> _Exercise material_
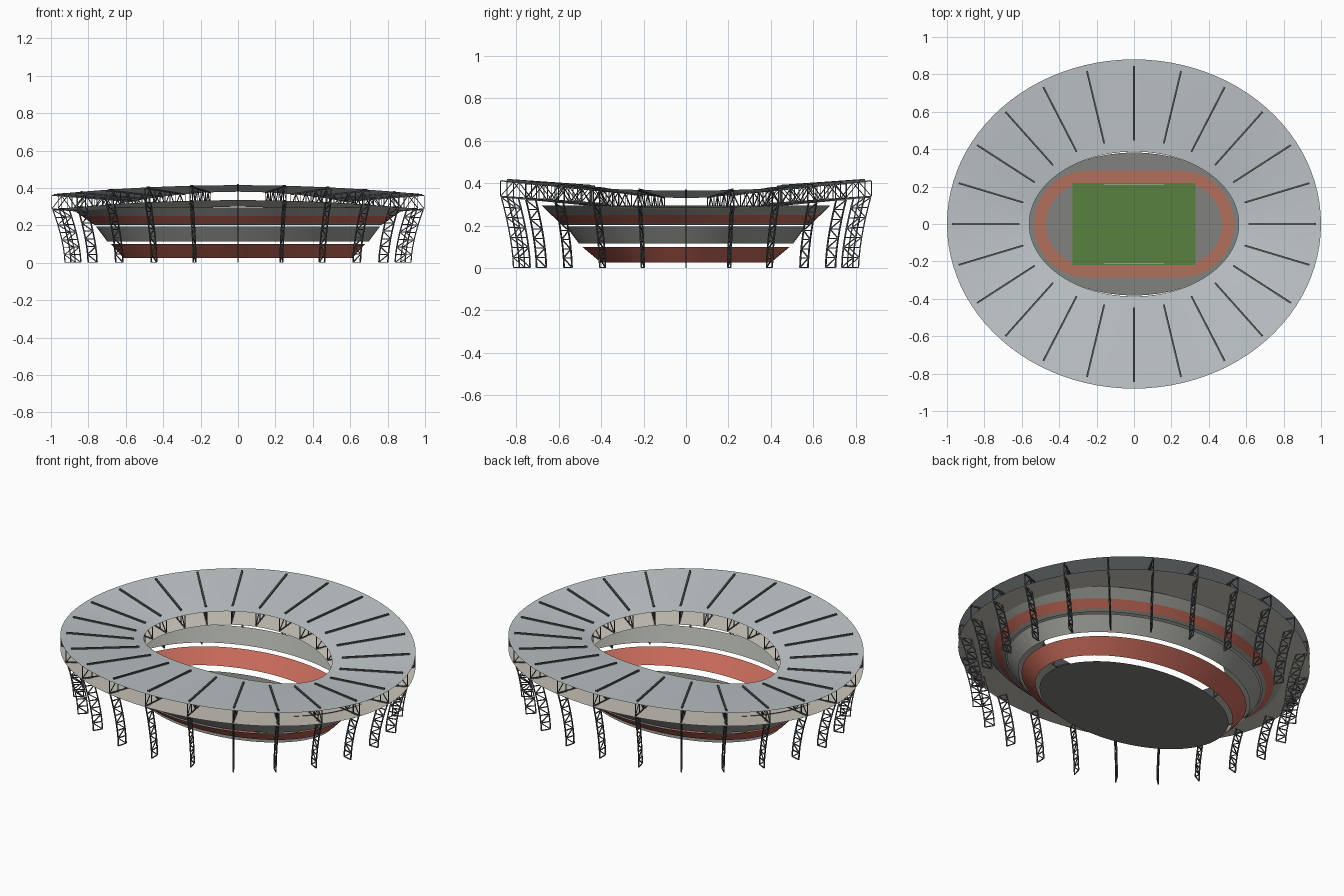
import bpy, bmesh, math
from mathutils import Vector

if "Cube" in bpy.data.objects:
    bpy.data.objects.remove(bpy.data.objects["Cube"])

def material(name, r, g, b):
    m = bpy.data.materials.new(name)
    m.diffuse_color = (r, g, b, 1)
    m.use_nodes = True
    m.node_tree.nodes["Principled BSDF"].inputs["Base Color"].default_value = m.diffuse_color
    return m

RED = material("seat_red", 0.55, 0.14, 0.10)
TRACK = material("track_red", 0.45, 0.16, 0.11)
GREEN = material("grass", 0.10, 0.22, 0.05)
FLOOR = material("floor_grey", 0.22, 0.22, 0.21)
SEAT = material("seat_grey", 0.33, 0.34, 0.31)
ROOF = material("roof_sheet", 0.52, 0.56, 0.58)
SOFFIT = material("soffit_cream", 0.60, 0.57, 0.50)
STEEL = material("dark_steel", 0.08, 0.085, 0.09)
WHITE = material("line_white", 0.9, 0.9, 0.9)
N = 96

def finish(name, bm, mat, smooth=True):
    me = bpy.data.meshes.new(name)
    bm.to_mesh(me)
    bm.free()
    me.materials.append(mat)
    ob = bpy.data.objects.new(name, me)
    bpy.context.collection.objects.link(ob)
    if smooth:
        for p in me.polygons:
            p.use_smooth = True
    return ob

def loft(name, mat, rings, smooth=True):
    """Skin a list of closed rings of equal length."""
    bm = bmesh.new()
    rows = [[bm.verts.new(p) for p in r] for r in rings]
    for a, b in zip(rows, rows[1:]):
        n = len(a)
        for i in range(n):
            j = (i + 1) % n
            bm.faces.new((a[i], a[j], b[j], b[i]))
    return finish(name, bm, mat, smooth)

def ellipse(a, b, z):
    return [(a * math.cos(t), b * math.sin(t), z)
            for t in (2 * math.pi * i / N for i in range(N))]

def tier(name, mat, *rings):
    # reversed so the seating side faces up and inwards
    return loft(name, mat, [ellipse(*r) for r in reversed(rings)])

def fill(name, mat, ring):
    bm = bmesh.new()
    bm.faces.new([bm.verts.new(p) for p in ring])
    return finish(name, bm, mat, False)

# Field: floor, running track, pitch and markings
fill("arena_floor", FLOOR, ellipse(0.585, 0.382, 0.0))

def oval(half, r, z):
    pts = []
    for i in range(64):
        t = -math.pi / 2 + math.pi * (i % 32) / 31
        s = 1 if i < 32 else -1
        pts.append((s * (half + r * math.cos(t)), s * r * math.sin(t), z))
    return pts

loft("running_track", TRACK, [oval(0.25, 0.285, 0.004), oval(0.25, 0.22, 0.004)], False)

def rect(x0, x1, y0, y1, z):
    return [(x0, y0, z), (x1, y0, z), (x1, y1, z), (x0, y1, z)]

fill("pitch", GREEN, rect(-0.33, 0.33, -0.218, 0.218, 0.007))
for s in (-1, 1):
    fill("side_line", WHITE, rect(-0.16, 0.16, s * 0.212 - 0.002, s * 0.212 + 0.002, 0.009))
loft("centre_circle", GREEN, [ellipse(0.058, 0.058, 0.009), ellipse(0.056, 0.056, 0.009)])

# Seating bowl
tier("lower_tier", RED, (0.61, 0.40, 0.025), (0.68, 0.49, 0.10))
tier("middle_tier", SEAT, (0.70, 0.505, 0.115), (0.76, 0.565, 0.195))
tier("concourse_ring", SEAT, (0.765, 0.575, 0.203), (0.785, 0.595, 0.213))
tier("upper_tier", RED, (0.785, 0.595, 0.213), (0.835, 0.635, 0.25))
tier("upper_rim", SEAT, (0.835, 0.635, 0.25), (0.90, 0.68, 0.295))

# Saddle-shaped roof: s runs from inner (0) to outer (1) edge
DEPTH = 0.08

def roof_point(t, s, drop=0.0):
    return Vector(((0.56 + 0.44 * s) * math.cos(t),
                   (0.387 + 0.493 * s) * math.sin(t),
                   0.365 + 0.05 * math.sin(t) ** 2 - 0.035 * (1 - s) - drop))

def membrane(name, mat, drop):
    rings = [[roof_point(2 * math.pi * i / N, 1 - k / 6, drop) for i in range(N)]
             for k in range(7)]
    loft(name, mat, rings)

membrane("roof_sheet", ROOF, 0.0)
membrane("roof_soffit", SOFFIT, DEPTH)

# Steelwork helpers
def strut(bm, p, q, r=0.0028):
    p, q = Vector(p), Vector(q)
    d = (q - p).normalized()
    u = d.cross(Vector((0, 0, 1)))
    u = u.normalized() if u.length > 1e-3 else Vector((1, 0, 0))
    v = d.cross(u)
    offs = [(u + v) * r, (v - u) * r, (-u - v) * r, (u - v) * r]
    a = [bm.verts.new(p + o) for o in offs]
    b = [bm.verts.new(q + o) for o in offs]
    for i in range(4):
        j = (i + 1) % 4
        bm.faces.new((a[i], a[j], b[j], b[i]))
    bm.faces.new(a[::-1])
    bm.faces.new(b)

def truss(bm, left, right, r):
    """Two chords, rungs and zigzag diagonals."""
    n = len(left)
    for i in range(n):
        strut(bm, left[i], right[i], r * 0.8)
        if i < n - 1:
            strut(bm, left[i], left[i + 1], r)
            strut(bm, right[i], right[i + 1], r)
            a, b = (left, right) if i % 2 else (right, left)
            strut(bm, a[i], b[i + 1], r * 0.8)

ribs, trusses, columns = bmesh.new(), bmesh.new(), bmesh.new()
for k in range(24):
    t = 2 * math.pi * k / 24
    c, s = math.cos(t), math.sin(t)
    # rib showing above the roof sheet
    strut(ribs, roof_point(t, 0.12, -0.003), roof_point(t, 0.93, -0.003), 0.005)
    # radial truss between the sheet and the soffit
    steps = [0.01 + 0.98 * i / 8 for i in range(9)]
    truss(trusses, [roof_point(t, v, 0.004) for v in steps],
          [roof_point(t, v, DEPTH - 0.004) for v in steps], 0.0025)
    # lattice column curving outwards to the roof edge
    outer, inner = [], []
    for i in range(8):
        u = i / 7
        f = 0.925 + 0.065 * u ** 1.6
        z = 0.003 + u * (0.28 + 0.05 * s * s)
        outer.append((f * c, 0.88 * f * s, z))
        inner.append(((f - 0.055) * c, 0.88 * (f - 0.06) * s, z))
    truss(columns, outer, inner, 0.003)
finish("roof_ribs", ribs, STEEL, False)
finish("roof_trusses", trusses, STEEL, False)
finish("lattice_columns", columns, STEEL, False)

> _Task details_
Look through the entries for lines containing the word "materials" and return each one.

> _Answer to this exercise_
    m = bpy.data.materials.new(name)
    me.materials.append(mat)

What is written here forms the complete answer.